* [Dataset content]:
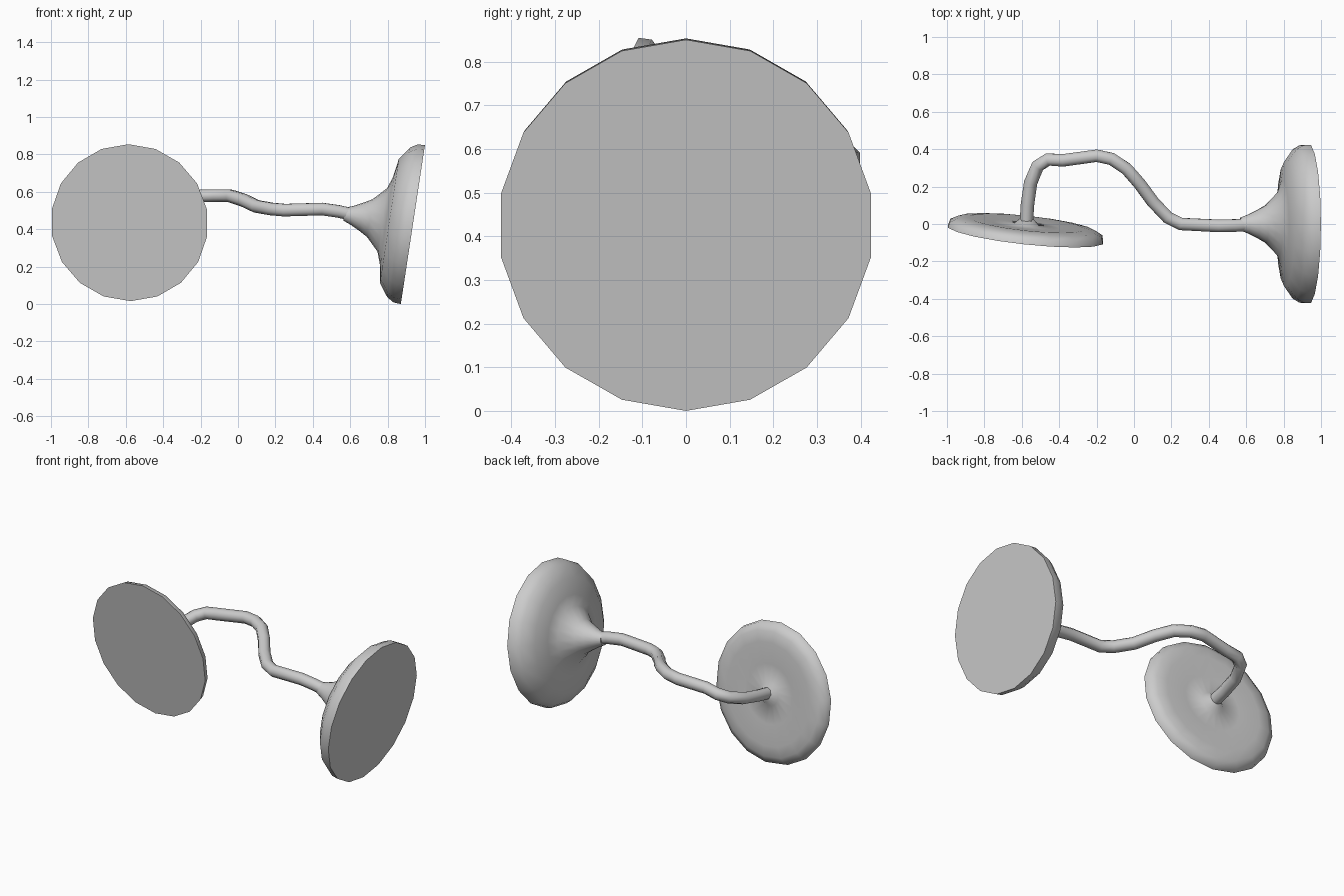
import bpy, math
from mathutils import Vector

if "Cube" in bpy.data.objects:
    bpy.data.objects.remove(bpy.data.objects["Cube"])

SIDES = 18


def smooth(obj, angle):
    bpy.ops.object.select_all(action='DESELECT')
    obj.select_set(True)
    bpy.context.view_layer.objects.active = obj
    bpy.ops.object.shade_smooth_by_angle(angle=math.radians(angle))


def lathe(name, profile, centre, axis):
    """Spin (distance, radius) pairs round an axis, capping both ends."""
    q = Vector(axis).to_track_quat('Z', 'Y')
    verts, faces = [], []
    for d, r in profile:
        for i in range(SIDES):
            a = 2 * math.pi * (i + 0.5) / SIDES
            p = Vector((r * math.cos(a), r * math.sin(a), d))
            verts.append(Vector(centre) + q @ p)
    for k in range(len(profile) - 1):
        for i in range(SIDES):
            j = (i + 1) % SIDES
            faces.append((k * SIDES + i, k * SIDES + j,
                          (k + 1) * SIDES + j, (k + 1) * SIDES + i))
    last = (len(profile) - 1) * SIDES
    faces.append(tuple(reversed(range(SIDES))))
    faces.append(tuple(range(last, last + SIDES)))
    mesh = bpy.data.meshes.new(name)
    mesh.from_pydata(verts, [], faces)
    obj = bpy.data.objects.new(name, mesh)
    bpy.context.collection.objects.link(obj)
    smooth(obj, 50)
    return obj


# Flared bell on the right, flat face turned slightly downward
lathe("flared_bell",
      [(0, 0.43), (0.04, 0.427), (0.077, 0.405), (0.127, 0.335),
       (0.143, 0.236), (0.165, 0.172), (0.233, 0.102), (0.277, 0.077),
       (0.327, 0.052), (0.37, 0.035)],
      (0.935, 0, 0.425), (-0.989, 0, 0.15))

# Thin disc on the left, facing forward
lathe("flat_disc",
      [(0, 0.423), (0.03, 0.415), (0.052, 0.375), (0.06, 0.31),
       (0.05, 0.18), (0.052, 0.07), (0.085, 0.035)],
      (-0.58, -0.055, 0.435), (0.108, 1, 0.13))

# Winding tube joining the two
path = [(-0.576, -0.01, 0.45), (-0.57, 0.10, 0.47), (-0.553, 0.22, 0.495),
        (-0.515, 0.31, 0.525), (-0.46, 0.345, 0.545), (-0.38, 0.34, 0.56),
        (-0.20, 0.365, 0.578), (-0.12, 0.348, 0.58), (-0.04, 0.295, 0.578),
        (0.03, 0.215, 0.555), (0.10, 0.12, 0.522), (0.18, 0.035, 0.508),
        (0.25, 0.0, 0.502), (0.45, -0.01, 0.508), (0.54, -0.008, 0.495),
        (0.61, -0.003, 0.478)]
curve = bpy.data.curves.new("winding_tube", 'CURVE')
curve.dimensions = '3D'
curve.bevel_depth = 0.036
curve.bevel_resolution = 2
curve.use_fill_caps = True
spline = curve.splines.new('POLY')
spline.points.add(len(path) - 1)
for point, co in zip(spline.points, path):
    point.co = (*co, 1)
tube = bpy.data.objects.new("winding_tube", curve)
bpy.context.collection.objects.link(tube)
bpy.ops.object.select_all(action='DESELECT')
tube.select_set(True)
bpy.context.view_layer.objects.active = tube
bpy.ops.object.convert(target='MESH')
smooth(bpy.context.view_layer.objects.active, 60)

* [What is needed]:
Please return the full listing word for word, but without any pictures.

* [Exercise solution]:
import bpy, math
from mathutils import Vector

if "Cube" in bpy.data.objects:
    bpy.data.objects.remove(bpy.data.objects["Cube"])

SIDES = 18


def smooth(obj, angle):
    bpy.ops.object.select_all(action='DESELECT')
    obj.select_set(True)
    bpy.context.view_layer.objects.active = obj
    bpy.ops.object.shade_smooth_by_angle(angle=math.radians(angle))


def lathe(name, profile, centre, axis):
    """Spin (distance, radius) pairs round an axis, capping both ends."""
    q = Vector(axis).to_track_quat('Z', 'Y')
    verts, faces = [], []
    for d, r in profile:
        for i in range(SIDES):
            a = 2 * math.pi * (i + 0.5) / SIDES
            p = Vector((r * math.cos(a), r * math.sin(a), d))
            verts.append(Vector(centre) + q @ p)
    for k in range(len(profile) - 1):
        for i in range(SIDES):
            j = (i + 1) % SIDES
            faces.append((k * SIDES + i, k * SIDES + j,
                          (k + 1) * SIDES + j, (k + 1) * SIDES + i))
    last = (len(profile) - 1) * SIDES
    faces.append(tuple(reversed(range(SIDES))))
    faces.append(tuple(range(last, last + SIDES)))
    mesh = bpy.data.meshes.new(name)
    mesh.from_pydata(verts, [], faces)
    obj = bpy.data.objects.new(name, mesh)
    bpy.context.collection.objects.link(obj)
    smooth(obj, 50)
    return obj


# Flared bell on the right, flat face turned slightly downward
lathe("flared_bell",
      [(0, 0.43), (0.04, 0.427), (0.077, 0.405), (0.127, 0.335),
       (0.143, 0.236), (0.165, 0.172), (0.233, 0.102), (0.277, 0.077),
       (0.327, 0.052), (0.37, 0.035)],
      (0.935, 0, 0.425), (-0.989, 0, 0.15))

# Thin disc on the left, facing forward
lathe("flat_disc",
      [(0, 0.423), (0.03, 0.415), (0.052, 0.375), (0.06, 0.31),
       (0.05, 0.18), (0.052, 0.07), (0.085, 0.035)],
      (-0.58, -0.055, 0.435), (0.108, 1, 0.13))

# Winding tube joining the two
path = [(-0.576, -0.01, 0.45), (-0.57, 0.10, 0.47), (-0.553, 0.22, 0.495),
        (-0.515, 0.31, 0.525), (-0.46, 0.345, 0.545), (-0.38, 0.34, 0.56),
        (-0.20, 0.365, 0.578), (-0.12, 0.348, 0.58), (-0.04, 0.295, 0.578),
        (0.03, 0.215, 0.555), (0.10, 0.12, 0.522), (0.18, 0.035, 0.508),
        (0.25, 0.0, 0.502), (0.45, -0.01, 0.508), (0.54, -0.008, 0.495),
        (0.61, -0.003, 0.478)]
curve = bpy.data.curves.new("winding_tube", 'CURVE')
curve.dimensions = '3D'
curve.bevel_depth = 0.036
curve.bevel_resolution = 2
curve.use_fill_caps = True
spline = curve.splines.new('POLY')
spline.points.add(len(path) - 1)
for point, co in zip(spline.points, path):
    point.co = (*co, 1)
tube = bpy.data.objects.new("winding_tube", curve)
bpy.context.collection.objects.link(tube)
bpy.ops.object.select_all(action='DESELECT')
tube.select_set(True)
bpy.context.view_layer.objects.active = tube
bpy.ops.object.convert(target='MESH')
smooth(bpy.context.view_layer.objects.active, 60)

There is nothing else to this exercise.